Close, unaccompanied, four-part vocal harmony. Barbershop is a uniquely American style of singing. The lead (melody) predominates; bass (lowest part) provides the foundation; tenor (highest part) harmonizes, lightly, above the lead; and baritone (surrounding the melody) sings either above or below the lead, as needed, to complete the chords.

Overtones can often be heard when barbershop chords are well-balanced and blended. These notes are not sung, but are created by the harmonies and they appear to add a fifth or more notes to the chord. Barbershoppers strive to create overtones, resulting in what they call “expanded sound.”

Ending of a song. Often tags are sun by barbershoppers who’d prefer to enjoy the sounds produced at the end of a song, rather than sing the entire arrangement. Tags are easy to learn and fun to sing, and will often keep barbershoppers up ‘till the wee hours of the morning, meeting new friends, sharing new songs, and harmonizing together.

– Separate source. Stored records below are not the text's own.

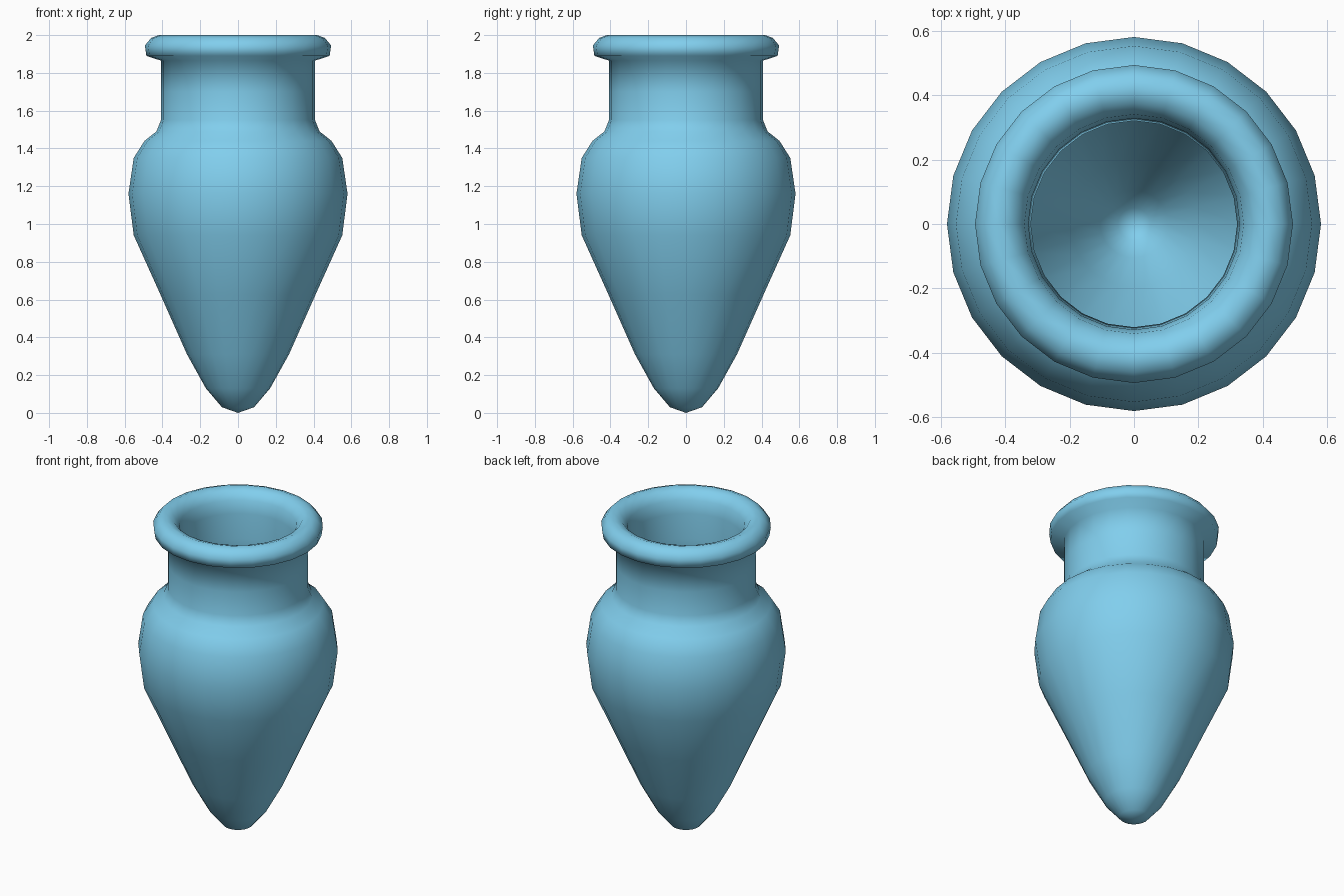
import bpy, bmesh
from math import cos, sin, tau

if "Cube" in bpy.data.objects:
    bpy.data.objects.remove(bpy.data.objects["Cube"])

SIDES = 24

# Half profile (radius, height): outside upwards, over the lip, down the inside
outer = [(0.085, 0.03), (0.17, 0.13), (0.27, 0.31), (0.41, 0.625), (0.552, 0.94),
         (0.58, 1.16), (0.552, 1.35), (0.495, 1.44), (0.432, 1.49), (0.408, 1.55),
         (0.408, 1.70), (0.408, 1.865)]
lip = [(0.485, 1.89), (0.493, 1.945), (0.46, 1.985), (0.42, 2.0),
       (0.375, 1.985), (0.34, 1.94)]
inner = [(0.328, 1.86), (0.325, 1.70), (0.32, 1.54), (0.36, 1.46), (0.43, 1.40),
         (0.475, 1.32), (0.50, 1.16), (0.477, 0.97), (0.337, 0.655),
         (0.197, 0.34), (0.105, 0.18), (0.05, 0.105)]
profile = outer + lip + inner

# Lathe the vase around z
bm = bmesh.new()
rings = [[bm.verts.new((r * cos(tau * i / SIDES), r * sin(tau * i / SIDES), z))
          for i in range(SIDES)] for r, z in profile]
for a, b in zip(rings, rings[1:]):
    for i in range(SIDES):
        j = (i + 1) % SIDES
        bm.faces.new((a[i], a[j], b[j], b[i]))

# Close the outer tip and the inner floor
for ring, z in ((rings[0], 0.0), (rings[-1], 0.085)):
    tip = bm.verts.new((0, 0, z))
    for i in range(SIDES):
        bm.faces.new((tip, ring[i], ring[(i + 1) % SIDES]))
bmesh.ops.recalc_face_normals(bm, faces=bm.faces)
for f in bm.faces:
    f.smooth = True

mesh = bpy.data.meshes.new("vase")
bm.to_mesh(mesh)
bm.free()
vase = bpy.data.objects.new("vase", mesh)
bpy.context.collection.objects.link(vase)

# Light blue glaze
glaze = bpy.data.materials.new("blue_glaze")
glaze.diffuse_color = (0.22, 0.62, 0.85, 1)
glaze.use_nodes = True
glaze.node_tree.nodes["Principled BSDF"].inputs["Base Color"].default_value = glaze.diffuse_color
mesh.materials.append(glaze)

Singing a song “by ear” and improvising to harmonize. This activity
represents the origins of how barbershopping began, is fundamental
​to the art, and is the essence of barbershop singing.